▶ _Brief_
Determine how many lines in the records below include the word "front" and output that number alone.

Data to process section start

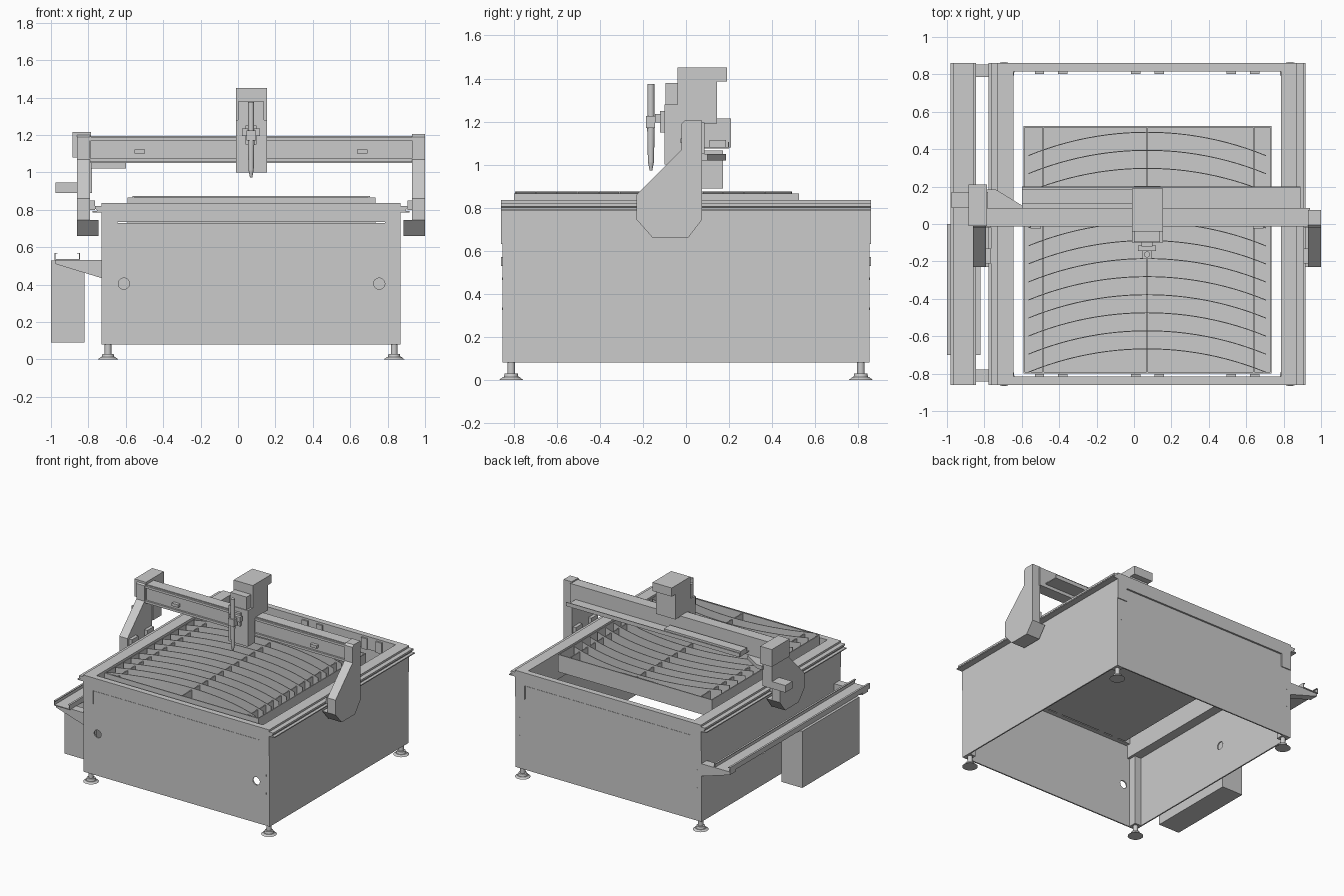
import bpy, bmesh, math
from mathutils import Vector


def prism(name, pts, axis, a, b):
    """Extrude a 2D profile along an axis (x: yz points, y: xz points, z: xy points)."""
    place = {'x': lambda p, t: (t, p[0], p[1]),
             'y': lambda p, t: (p[0], t, p[1]),
             'z': lambda p, t: (p[0], p[1], t)}[axis]
    bm = bmesh.new()
    face = bm.faces.new([bm.verts.new(place(p, a)) for p in pts])
    ext = bmesh.ops.extrude_face_region(bm, geom=[face])['geom']
    move = Vector(place((0, 0), b - a))
    bmesh.ops.translate(bm, vec=move, verts=[v for v in ext if isinstance(v, bmesh.types.BMVert)])
    bmesh.ops.recalc_face_normals(bm, faces=bm.faces)
    me = bpy.data.meshes.new(name)
    bm.to_mesh(me)
    bm.free()
    ob = bpy.data.objects.new(name, me)
    bpy.context.collection.objects.link(ob)
    return ob


def box(name, x0, x1, y0, y1, z0, z1):
    return prism(name, [(x0, y0), (x1, y0), (x1, y1), (x0, y1)], 'z', z0, z1)


def cone(name, x, y, z0, z1, r0, r1):
    bpy.ops.mesh.primitive_cone_add(vertices=32, radius1=r0, radius2=r1, depth=z1 - z0,
                                    location=(x, y, (z0 + z1) / 2))
    ob = bpy.context.object
    ob.name = name
    bpy.ops.object.shade_smooth_by_angle()
    return ob


def hole(target, loc, rot):
    bpy.ops.mesh.primitive_cylinder_add(vertices=32, radius=0.03, depth=0.1, location=loc, rotation=rot)
    cut = bpy.context.object
    cut.name = "hole_cutter"
    cut.hide_render = True
    cut.hide_set(True)
    mod = target.modifiers.new("hole", 'BOOLEAN')
    mod.object = cut
    mod.operation = 'DIFFERENCE'
    mod.solver = 'EXACT'


CX = 0.07  # centre of the body in x

# Cabinet panels, open at the bottom
wall = [(-0.73, 0.08), (0.87, 0.08), (0.87, 0.63), (0.785, 0.63), (0.785, 0.73),
        (-0.645, 0.73), (-0.645, 0.63), (-0.73, 0.63)]
front = prism("front_panel", wall, 'y', -0.853, -0.843)
prism("back_panel", wall, 'y', 0.843, 0.853)
for x in (-0.61, 0.755):
    hole(front, (x, -0.85, 0.405), (math.pi / 2, 0, 0))
left = box("left_panel", -0.73, -0.72, -0.843, 0.843, 0.08, 0.635)
hole(left, (-0.725, 0.09, 0.35), (0, math.pi / 2, 0))
box("right_panel", 0.86, 0.87, -0.843, 0.843, 0.08, 0.635)

# Corner posts, feet and panel screws
for x in (CX - 0.765, CX + 0.765):
    for y in (-0.812, 0.812):
        box("corner_post", x - 0.025, x + 0.03, y - 0.031, y + 0.031, 0.08, 0.64)
        cone("foot_disc", x, y, 0, 0.012, 0.055, 0.04)
        cone("foot_hub", x, y, 0.012, 0.03, 0.034, 0.03)
        cone("foot_stem", x, y, 0.03, 0.09, 0.018, 0.018)
        for z in (0.33, 0.47):
            s = math.copysign(1, y)
            box("panel_screw", x - 0.006, x + 0.006, y + s * 0.035, y + s * 0.043, z - 0.006, z + 0.006)

# Side beams with outer rail, front and back cross beams
for s, side in ((-1, "left"), (1, "right")):
    def X(d): return CX + s * d
    prism(side + "_beam", [(X(0.715), 0.63), (X(0.80), 0.63), (X(0.80), 0.785), (X(0.848), 0.785),
                           (X(0.848), 0.793), (X(0.825), 0.793), (X(0.825), 0.80), (X(0.835), 0.806),
                           (X(0.835), 0.82), (X(0.80), 0.82), (X(0.80), 0.835), (X(0.715), 0.835)],
          'y', -0.86, 0.86)
for s, side in ((-1, "front"), (1, "back")):
    y0, y1 = sorted((s * 0.86, s * 0.815))
    box(side + "_cross_beam", -0.645, 0.785, y0, y1, 0.735, 0.835)
    for x in (-0.505, -0.38, 0.01, 0.135, 0.52, 0.645):
        y0, y1 = sorted((s * 0.82, s * 0.803))
        box(side + "_beam_tab", x - 0.025, x + 0.025, y0, y1, 0.735, 0.82)

# Cutting table: tray, frame walls, supports and curved slats
TX0, TX1, TY0, TY1 = -0.59, 0.735, -0.80, 0.525
box("table_floor", TX0, TX1, TY0, TY1, 0.73, 0.74)
for x in (TX0, TX1 - 0.008):
    box("table_side_wall", x, x + 0.008, TY0, TY1, 0.73, 0.865)
for y in (TY0, TY1 - 0.008):
    box("table_end_wall", TX0, TX1, y, y + 0.008, 0.73, 0.865)
for x in (-0.485, CX, 0.64):
    box("slat_support", x - 0.004, x + 0.004, TY0, TY1, 0.74, 0.86)
R, HALF = 1.675, 0.635
xs = [-HALF + 2 * HALF * i / 24 for i in range(25)]
for k in range(13):
    yc = -0.665 + k * 0.0965
    arc = [(CX + x, yc - R + math.sqrt(R * R - x * x)) for x in xs]
    band = arc + [(x, y - 0.005) for x, y in reversed(arc)]
    prism("curved_slat", band, 'z', 0.77, 0.875)

# Cable tray on the left, its brackets and the control cabinet
prism("cable_tray", [(-0.98, 0.57), (-0.98, 0.53), (-0.845, 0.53), (-0.845, 0.57), (-0.86, 0.57),
                     (-0.86, 0.565), (-0.85, 0.565), (-0.85, 0.537), (-0.975, 0.537),
                     (-0.975, 0.565), (-0.965, 0.565), (-0.965, 0.57)], 'y', -0.86, 0.86)
for y in (-0.81, 0.82):
    prism("tray_bracket", [(-0.975, 0.532), (-0.975, 0.51), (-0.73, 0.435), (-0.73, 0.532)],
          'y', y - 0.033, y + 0.033)
box("control_cabinet", -1.0, -0.82, -0.70, 0.0, 0.09, 0.53)

# Gantry uprights with lower skirt and rail carriages
upright = [(-0.23, 0.86), (-0.23, 0.745), (-0.155, 0.66), (0.01, 0.66), (0.075, 0.745),
           (0.075, 1.205), (-0.005, 1.205), (-0.02, 1.19), (-0.02, 1.07)]
skirt = [(-0.23, 0.745), (-0.155, 0.66), (0.01, 0.66), (0.075, 0.745)]
for s, side in ((-1, "left"), (1, "right")):
    def X(d): return CX + s * d
    prism(side + "_upright", upright, 'x', X(0.86), X(0.93))
    prism(side + "_skirt", skirt, 'x', X(0.815), X(0.87))
    for y in (-0.17, 0.02):
        x0, x1 = sorted((X(0.835), X(0.865)))
        box(side + "_rail_carriage", x0, x1, y - 0.04, y + 0.04, 0.80, 0.85)

# Gantry beam with two guide rails and stop blocks
box("gantry_beam", -0.80, 0.94, 0.0, 0.085, 1.05, 1.195)
for z in (1.055, 1.17):
    box("guide_rail", -0.79, 0.93, -0.014, 0.0, z, z + 0.018)
for x in (-0.525, 0.665):
    box("stop_block", x - 0.028, x + 0.028, -0.025, 0.0, 1.10, 1.122)

# Cable channel behind the gantry
prism("rear_cable_channel", [(0.085, 1.075), (0.20, 1.075), (0.20, 1.105), (0.194, 1.105),
                             (0.194, 1.082), (0.085, 1.082)], 'x', -0.60, 0.89)
box("cable_chain", -0.60, 0.06, 0.11, 0.185, 1.082, 1.115)
prism("channel_support", [(-0.785, 0.185), (-0.74, 0.185), (-0.60, 0.10), (-0.60, 0.06), (-0.785, 0.06)],
      'z', 1.02, 1.05)

# Left drive housing and drive motor
box("drive_housing", -0.885, -0.785, -0.01, 0.21, 1.08, 1.215)
box("drive_motor", -0.975, -0.85, 0.085, 0.172, 0.89, 0.945)
box("motor_mount", -0.86, -0.78, 0.07, 0.172, 0.89, 1.065)

# Tool carriage: slide, upper cover and top hood
box("carriage_slide", -0.01, 0.155, -0.10, -0.014, 1.0, 1.28)
box("lift_motor", 0.0, 0.14, -0.095, -0.04, 1.28, 1.38)
box("carriage_cover", -0.01, 0.155, -0.04, 0.145, 1.19, 1.385)
box("carriage_hood", -0.01, 0.155, -0.04, 0.19, 1.385, 1.452)

# Torch, nozzle and clamp
TY = -0.163
cone("torch_body", CX, TY, 1.15, 1.375, 0.016, 0.016)
cone("torch_barrel", CX, TY, 1.01, 1.20, 0.014, 0.018)
cone("torch_nozzle", CX, TY, 0.972, 1.012, 0.006, 0.014)
prism("torch_clamp", [(CX - 0.025, TY - 0.024), (CX + 0.025, TY - 0.024), (CX + 0.025, TY + 0.02),
                      (CX - 0.025, TY + 0.02)], 'z', 1.17, 1.225)
box("clamp_plate", CX - 0.048, CX + 0.048, -0.145, -0.115, 1.195, 1.235)
box("clamp_arm", CX - 0.03, CX + 0.03, -0.12, -0.095, 1.15, 1.25)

Data to process section end

▶ _Result of this task_
4